_Work task:_ Take the entries below and give them back exactly. Leave out nothing.

_Data section:_
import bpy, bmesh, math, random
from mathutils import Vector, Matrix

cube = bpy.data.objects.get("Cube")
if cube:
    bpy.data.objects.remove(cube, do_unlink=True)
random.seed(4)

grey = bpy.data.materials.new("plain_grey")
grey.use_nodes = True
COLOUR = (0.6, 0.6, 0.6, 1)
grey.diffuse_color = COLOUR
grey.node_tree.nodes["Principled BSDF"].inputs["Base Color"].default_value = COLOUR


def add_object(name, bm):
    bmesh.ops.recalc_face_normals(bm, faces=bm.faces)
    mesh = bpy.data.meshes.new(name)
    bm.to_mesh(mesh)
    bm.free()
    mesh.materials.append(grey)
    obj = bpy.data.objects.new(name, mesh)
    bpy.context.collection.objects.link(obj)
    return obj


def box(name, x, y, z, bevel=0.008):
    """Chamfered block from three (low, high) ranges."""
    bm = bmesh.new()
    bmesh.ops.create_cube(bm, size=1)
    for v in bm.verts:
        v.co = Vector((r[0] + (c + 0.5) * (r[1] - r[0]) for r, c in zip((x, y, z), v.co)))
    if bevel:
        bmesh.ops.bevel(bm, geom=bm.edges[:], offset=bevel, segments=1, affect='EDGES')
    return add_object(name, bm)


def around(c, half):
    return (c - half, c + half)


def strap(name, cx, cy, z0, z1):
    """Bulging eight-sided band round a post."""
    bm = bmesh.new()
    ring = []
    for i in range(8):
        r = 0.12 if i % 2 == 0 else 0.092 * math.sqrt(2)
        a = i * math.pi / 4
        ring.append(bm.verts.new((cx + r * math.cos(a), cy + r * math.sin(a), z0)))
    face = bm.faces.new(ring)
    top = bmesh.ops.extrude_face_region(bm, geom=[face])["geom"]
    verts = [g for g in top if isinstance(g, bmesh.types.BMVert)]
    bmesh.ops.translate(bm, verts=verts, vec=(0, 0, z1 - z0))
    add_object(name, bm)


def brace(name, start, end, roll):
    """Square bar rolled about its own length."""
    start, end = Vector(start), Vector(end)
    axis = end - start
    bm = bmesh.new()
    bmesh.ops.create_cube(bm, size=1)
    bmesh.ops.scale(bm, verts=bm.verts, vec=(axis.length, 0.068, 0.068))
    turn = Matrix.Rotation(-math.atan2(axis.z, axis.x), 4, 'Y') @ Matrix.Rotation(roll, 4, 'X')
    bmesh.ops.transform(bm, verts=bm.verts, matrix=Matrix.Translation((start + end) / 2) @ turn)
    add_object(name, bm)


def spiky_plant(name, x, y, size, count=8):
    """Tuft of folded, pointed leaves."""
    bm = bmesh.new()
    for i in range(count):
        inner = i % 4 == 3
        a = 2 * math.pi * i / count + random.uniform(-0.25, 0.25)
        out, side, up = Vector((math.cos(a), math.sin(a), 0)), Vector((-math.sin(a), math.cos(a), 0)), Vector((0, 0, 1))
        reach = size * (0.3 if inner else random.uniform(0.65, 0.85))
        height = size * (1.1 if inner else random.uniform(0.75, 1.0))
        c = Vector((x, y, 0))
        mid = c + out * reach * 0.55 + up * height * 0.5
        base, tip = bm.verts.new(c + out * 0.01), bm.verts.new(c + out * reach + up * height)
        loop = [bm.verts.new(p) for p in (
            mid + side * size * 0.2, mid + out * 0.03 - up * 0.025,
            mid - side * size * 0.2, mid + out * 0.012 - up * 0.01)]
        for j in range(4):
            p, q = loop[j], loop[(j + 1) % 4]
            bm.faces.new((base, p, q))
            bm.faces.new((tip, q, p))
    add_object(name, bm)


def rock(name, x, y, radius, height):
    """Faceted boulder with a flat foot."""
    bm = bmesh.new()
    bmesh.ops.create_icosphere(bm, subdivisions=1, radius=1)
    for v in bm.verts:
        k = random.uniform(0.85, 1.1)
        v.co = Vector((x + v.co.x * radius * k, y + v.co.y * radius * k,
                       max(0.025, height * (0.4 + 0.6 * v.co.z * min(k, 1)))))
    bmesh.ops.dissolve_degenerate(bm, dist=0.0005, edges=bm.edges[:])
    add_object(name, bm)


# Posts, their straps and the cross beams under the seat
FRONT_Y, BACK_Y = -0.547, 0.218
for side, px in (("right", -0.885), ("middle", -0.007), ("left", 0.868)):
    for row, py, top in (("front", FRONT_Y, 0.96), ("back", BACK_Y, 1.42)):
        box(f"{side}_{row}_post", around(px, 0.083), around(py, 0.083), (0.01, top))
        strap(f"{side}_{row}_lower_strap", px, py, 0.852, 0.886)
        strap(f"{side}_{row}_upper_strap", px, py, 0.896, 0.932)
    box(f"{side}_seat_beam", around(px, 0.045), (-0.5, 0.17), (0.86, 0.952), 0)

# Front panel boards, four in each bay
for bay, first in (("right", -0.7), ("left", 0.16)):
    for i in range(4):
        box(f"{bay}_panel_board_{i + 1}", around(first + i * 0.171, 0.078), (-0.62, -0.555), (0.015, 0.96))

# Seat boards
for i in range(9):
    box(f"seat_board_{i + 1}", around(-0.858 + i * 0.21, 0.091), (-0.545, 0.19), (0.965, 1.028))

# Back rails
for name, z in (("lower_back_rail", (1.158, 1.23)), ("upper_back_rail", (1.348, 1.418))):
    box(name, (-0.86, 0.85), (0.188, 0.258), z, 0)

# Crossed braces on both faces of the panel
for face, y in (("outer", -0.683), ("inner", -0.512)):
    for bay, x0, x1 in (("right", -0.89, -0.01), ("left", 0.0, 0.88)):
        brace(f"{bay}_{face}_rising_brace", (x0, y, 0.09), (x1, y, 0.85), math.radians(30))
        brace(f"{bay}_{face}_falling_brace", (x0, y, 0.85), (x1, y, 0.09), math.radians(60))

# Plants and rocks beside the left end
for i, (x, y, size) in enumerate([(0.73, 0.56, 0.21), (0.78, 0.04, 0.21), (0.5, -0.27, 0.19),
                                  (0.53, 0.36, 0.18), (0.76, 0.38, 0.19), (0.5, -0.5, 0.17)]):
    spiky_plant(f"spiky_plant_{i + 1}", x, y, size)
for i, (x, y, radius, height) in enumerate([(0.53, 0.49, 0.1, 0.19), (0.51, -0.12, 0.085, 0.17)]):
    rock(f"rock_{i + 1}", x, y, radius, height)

_Task response:_
import bpy, bmesh, math, random
from mathutils import Vector, Matrix

cube = bpy.data.objects.get("Cube")
if cube:
    bpy.data.objects.remove(cube, do_unlink=True)
random.seed(4)

grey = bpy.data.materials.new("plain_grey")
grey.use_nodes = True
COLOUR = (0.6, 0.6, 0.6, 1)
grey.diffuse_color = COLOUR
grey.node_tree.nodes["Principled BSDF"].inputs["Base Color"].default_value = COLOUR


def add_object(name, bm):
    bmesh.ops.recalc_face_normals(bm, faces=bm.faces)
    mesh = bpy.data.meshes.new(name)
    bm.to_mesh(mesh)
    bm.free()
    mesh.materials.append(grey)
    obj = bpy.data.objects.new(name, mesh)
    bpy.context.collection.objects.link(obj)
    return obj


def box(name, x, y, z, bevel=0.008):
    """Chamfered block from three (low, high) ranges."""
    bm = bmesh.new()
    bmesh.ops.create_cube(bm, size=1)
    for v in bm.verts:
        v.co = Vector((r[0] + (c + 0.5) * (r[1] - r[0]) for r, c in zip((x, y, z), v.co)))
    if bevel:
        bmesh.ops.bevel(bm, geom=bm.edges[:], offset=bevel, segments=1, affect='EDGES')
    return add_object(name, bm)


def around(c, half):
    return (c - half, c + half)


def strap(name, cx, cy, z0, z1):
    """Bulging eight-sided band round a post."""
    bm = bmesh.new()
    ring = []
    for i in range(8):
        r = 0.12 if i % 2 == 0 else 0.092 * math.sqrt(2)
        a = i * math.pi / 4
        ring.append(bm.verts.new((cx + r * math.cos(a), cy + r * math.sin(a), z0)))
    face = bm.faces.new(ring)
    top = bmesh.ops.extrude_face_region(bm, geom=[face])["geom"]
    verts = [g for g in top if isinstance(g, bmesh.types.BMVert)]
    bmesh.ops.translate(bm, verts=verts, vec=(0, 0, z1 - z0))
    add_object(name, bm)


def brace(name, start, end, roll):
    """Square bar rolled about its own length."""
    start, end = Vector(start), Vector(end)
    axis = end - start
    bm = bmesh.new()
    bmesh.ops.create_cube(bm, size=1)
    bmesh.ops.scale(bm, verts=bm.verts, vec=(axis.length, 0.068, 0.068))
    turn = Matrix.Rotation(-math.atan2(axis.z, axis.x), 4, 'Y') @ Matrix.Rotation(roll, 4, 'X')
    bmesh.ops.transform(bm, verts=bm.verts, matrix=Matrix.Translation((start + end) / 2) @ turn)
    add_object(name, bm)


def spiky_plant(name, x, y, size, count=8):
    """Tuft of folded, pointed leaves."""
    bm = bmesh.new()
    for i in range(count):
        inner = i % 4 == 3
        a = 2 * math.pi * i / count + random.uniform(-0.25, 0.25)
        out, side, up = Vector((math.cos(a), math.sin(a), 0)), Vector((-math.sin(a), math.cos(a), 0)), Vector((0, 0, 1))
        reach = size * (0.3 if inner else random.uniform(0.65, 0.85))
        height = size * (1.1 if inner else random.uniform(0.75, 1.0))
        c = Vector((x, y, 0))
        mid = c + out * reach * 0.55 + up * height * 0.5
        base, tip = bm.verts.new(c + out * 0.01), bm.verts.new(c + out * reach + up * height)
        loop = [bm.verts.new(p) for p in (
            mid + side * size * 0.2, mid + out * 0.03 - up * 0.025,
            mid - side * size * 0.2, mid + out * 0.012 - up * 0.01)]
        for j in range(4):
            p, q = loop[j], loop[(j + 1) % 4]
            bm.faces.new((base, p, q))
            bm.faces.new((tip, q, p))
    add_object(name, bm)


def rock(name, x, y, radius, height):
    """Faceted boulder with a flat foot."""
    bm = bmesh.new()
    bmesh.ops.create_icosphere(bm, subdivisions=1, radius=1)
    for v in bm.verts:
        k = random.uniform(0.85, 1.1)
        v.co = Vector((x + v.co.x * radius * k, y + v.co.y * radius * k,
                       max(0.025, height * (0.4 + 0.6 * v.co.z * min(k, 1)))))
    bmesh.ops.dissolve_degenerate(bm, dist=0.0005, edges=bm.edges[:])
    add_object(name, bm)


# Posts, their straps and the cross beams under the seat
FRONT_Y, BACK_Y = -0.547, 0.218
for side, px in (("right", -0.885), ("middle", -0.007), ("left", 0.868)):
    for row, py, top in (("front", FRONT_Y, 0.96), ("back", BACK_Y, 1.42)):
        box(f"{side}_{row}_post", around(px, 0.083), around(py, 0.083), (0.01, top))
        strap(f"{side}_{row}_lower_strap", px, py, 0.852, 0.886)
        strap(f"{side}_{row}_upper_strap", px, py, 0.896, 0.932)
    box(f"{side}_seat_beam", around(px, 0.045), (-0.5, 0.17), (0.86, 0.952), 0)

# Front panel boards, four in each bay
for bay, first in (("right", -0.7), ("left", 0.16)):
    for i in range(4):
        box(f"{bay}_panel_board_{i + 1}", around(first + i * 0.171, 0.078), (-0.62, -0.555), (0.015, 0.96))

# Seat boards
for i in range(9):
    box(f"seat_board_{i + 1}", around(-0.858 + i * 0.21, 0.091), (-0.545, 0.19), (0.965, 1.028))

# Back rails
for name, z in (("lower_back_rail", (1.158, 1.23)), ("upper_back_rail", (1.348, 1.418))):
    box(name, (-0.86, 0.85), (0.188, 0.258), z, 0)

# Crossed braces on both faces of the panel
for face, y in (("outer", -0.683), ("inner", -0.512)):
    for bay, x0, x1 in (("right", -0.89, -0.01), ("left", 0.0, 0.88)):
        brace(f"{bay}_{face}_rising_brace", (x0, y, 0.09), (x1, y, 0.85), math.radians(30))
        brace(f"{bay}_{face}_falling_brace", (x0, y, 0.85), (x1, y, 0.09), math.radians(60))

# Plants and rocks beside the left end
for i, (x, y, size) in enumerate([(0.73, 0.56, 0.21), (0.78, 0.04, 0.21), (0.5, -0.27, 0.19),
                                  (0.53, 0.36, 0.18), (0.76, 0.38, 0.19), (0.5, -0.5, 0.17)]):
    spiky_plant(f"spiky_plant_{i + 1}", x, y, size)
for i, (x, y, radius, height) in enumerate([(0.53, 0.49, 0.1, 0.19), (0.51, -0.12, 0.085, 0.17)]):
    rock(f"rock_{i + 1}", x, y, radius, height)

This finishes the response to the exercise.